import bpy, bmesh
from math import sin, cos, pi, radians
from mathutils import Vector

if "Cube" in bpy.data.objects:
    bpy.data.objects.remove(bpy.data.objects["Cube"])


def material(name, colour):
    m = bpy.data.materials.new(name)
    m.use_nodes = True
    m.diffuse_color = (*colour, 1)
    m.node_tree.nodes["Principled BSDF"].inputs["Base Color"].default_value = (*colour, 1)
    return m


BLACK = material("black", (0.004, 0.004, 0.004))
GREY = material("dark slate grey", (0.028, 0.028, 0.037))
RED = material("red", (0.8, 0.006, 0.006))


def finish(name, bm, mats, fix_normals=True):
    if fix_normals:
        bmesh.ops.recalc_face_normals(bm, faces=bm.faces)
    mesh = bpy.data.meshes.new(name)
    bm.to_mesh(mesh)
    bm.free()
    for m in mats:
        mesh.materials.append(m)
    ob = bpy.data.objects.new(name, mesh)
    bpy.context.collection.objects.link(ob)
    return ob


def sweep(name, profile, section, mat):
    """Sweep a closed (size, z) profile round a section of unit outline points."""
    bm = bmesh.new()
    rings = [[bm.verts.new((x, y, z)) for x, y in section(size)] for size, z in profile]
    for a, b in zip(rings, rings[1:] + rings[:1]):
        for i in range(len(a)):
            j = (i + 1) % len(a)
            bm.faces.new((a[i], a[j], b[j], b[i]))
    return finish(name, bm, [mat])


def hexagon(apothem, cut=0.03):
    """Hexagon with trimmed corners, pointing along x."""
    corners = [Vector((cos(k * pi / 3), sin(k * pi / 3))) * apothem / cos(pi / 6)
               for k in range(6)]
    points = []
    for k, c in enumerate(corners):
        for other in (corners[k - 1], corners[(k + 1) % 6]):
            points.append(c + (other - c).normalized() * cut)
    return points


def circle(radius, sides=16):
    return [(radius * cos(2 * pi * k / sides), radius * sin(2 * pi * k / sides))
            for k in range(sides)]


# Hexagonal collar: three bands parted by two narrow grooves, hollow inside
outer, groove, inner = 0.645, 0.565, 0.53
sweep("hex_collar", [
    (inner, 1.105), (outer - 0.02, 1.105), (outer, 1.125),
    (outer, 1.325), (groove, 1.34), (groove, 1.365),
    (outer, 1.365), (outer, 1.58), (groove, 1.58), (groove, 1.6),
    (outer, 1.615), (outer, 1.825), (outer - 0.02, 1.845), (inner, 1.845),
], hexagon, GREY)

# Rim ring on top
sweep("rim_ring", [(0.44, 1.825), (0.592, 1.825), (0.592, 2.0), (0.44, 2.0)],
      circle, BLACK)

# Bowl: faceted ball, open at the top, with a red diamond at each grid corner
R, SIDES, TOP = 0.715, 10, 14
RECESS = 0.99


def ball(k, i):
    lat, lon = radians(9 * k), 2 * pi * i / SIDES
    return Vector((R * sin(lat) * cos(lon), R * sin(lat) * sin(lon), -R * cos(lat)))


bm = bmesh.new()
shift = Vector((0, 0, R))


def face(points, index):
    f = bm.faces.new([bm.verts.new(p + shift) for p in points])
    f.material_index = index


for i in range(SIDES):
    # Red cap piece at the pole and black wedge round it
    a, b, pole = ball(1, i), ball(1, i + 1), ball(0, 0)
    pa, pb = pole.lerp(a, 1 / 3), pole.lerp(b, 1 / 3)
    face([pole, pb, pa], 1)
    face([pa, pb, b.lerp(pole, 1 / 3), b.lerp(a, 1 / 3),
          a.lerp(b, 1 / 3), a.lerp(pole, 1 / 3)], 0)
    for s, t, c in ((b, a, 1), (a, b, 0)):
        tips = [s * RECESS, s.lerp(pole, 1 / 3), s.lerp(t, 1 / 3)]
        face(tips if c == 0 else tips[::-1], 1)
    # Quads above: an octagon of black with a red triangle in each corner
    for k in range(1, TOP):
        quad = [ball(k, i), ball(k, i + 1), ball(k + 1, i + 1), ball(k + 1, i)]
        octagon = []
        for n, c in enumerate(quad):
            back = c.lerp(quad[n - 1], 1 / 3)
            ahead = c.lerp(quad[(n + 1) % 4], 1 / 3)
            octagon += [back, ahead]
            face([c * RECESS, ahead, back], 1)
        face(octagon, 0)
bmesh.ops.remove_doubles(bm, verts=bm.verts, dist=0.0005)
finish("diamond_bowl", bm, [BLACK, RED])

Activity:
Retype the material above in full, keeping every word as it stands.

Solution:
import bpy, bmesh
from math import sin, cos, pi, radians
from mathutils import Vector

if "Cube" in bpy.data.objects:
    bpy.data.objects.remove(bpy.data.objects["Cube"])


def material(name, colour):
    m = bpy.data.materials.new(name)
    m.use_nodes = True
    m.diffuse_color = (*colour, 1)
    m.node_tree.nodes["Principled BSDF"].inputs["Base Color"].default_value = (*colour, 1)
    return m


BLACK = material("black", (0.004, 0.004, 0.004))
GREY = material("dark slate grey", (0.028, 0.028, 0.037))
RED = material("red", (0.8, 0.006, 0.006))


def finish(name, bm, mats, fix_normals=True):
    if fix_normals:
        bmesh.ops.recalc_face_normals(bm, faces=bm.faces)
    mesh = bpy.data.meshes.new(name)
    bm.to_mesh(mesh)
    bm.free()
    for m in mats:
        mesh.materials.append(m)
    ob = bpy.data.objects.new(name, mesh)
    bpy.context.collection.objects.link(ob)
    return ob


def sweep(name, profile, section, mat):
    """Sweep a closed (size, z) profile round a section of unit outline points."""
    bm = bmesh.new()
    rings = [[bm.verts.new((x, y, z)) for x, y in section(size)] for size, z in profile]
    for a, b in zip(rings, rings[1:] + rings[:1]):
        for i in range(len(a)):
            j = (i + 1) % len(a)
            bm.faces.new((a[i], a[j], b[j], b[i]))
    return finish(name, bm, [mat])


def hexagon(apothem, cut=0.03):
    """Hexagon with trimmed corners, pointing along x."""
    corners = [Vector((cos(k * pi / 3), sin(k * pi / 3))) * apothem / cos(pi / 6)
               for k in range(6)]
    points = []
    for k, c in enumerate(corners):
        for other in (corners[k - 1], corners[(k + 1) % 6]):
            points.append(c + (other - c).normalized() * cut)
    return points


def circle(radius, sides=16):
    return [(radius * cos(2 * pi * k / sides), radius * sin(2 * pi * k / sides))
            for k in range(sides)]


# Hexagonal collar: three bands parted by two narrow grooves, hollow inside
outer, groove, inner = 0.645, 0.565, 0.53
sweep("hex_collar", [
    (inner, 1.105), (outer - 0.02, 1.105), (outer, 1.125),
    (outer, 1.325), (groove, 1.34), (groove, 1.365),
    (outer, 1.365), (outer, 1.58), (groove, 1.58), (groove, 1.6),
    (outer, 1.615), (outer, 1.825), (outer - 0.02, 1.845), (inner, 1.845),
], hexagon, GREY)

# Rim ring on top
sweep("rim_ring", [(0.44, 1.825), (0.592, 1.825), (0.592, 2.0), (0.44, 2.0)],
      circle, BLACK)

# Bowl: faceted ball, open at the top, with a red diamond at each grid corner
R, SIDES, TOP = 0.715, 10, 14
RECESS = 0.99


def ball(k, i):
    lat, lon = radians(9 * k), 2 * pi * i / SIDES
    return Vector((R * sin(lat) * cos(lon), R * sin(lat) * sin(lon), -R * cos(lat)))


bm = bmesh.new()
shift = Vector((0, 0, R))


def face(points, index):
    f = bm.faces.new([bm.verts.new(p + shift) for p in points])
    f.material_index = index


for i in range(SIDES):
    # Red cap piece at the pole and black wedge round it
    a, b, pole = ball(1, i), ball(1, i + 1), ball(0, 0)
    pa, pb = pole.lerp(a, 1 / 3), pole.lerp(b, 1 / 3)
    face([pole, pb, pa], 1)
    face([pa, pb, b.lerp(pole, 1 / 3), b.lerp(a, 1 / 3),
          a.lerp(b, 1 / 3), a.lerp(pole, 1 / 3)], 0)
    for s, t, c in ((b, a, 1), (a, b, 0)):
        tips = [s * RECESS, s.lerp(pole, 1 / 3), s.lerp(t, 1 / 3)]
        face(tips if c == 0 else tips[::-1], 1)
    # Quads above: an octagon of black with a red triangle in each corner
    for k in range(1, TOP):
        quad = [ball(k, i), ball(k, i + 1), ball(k + 1, i + 1), ball(k + 1, i)]
        octagon = []
        for n, c in enumerate(quad):
            back = c.lerp(quad[n - 1], 1 / 3)
            ahead = c.lerp(quad[(n + 1) % 4], 1 / 3)
            octagon += [back, ahead]
            face([c * RECESS, ahead, back], 1)
        face(octagon, 0)
bmesh.ops.remove_doubles(bm, verts=bm.verts, dist=0.0005)
finish("diamond_bowl", bm, [BLACK, RED])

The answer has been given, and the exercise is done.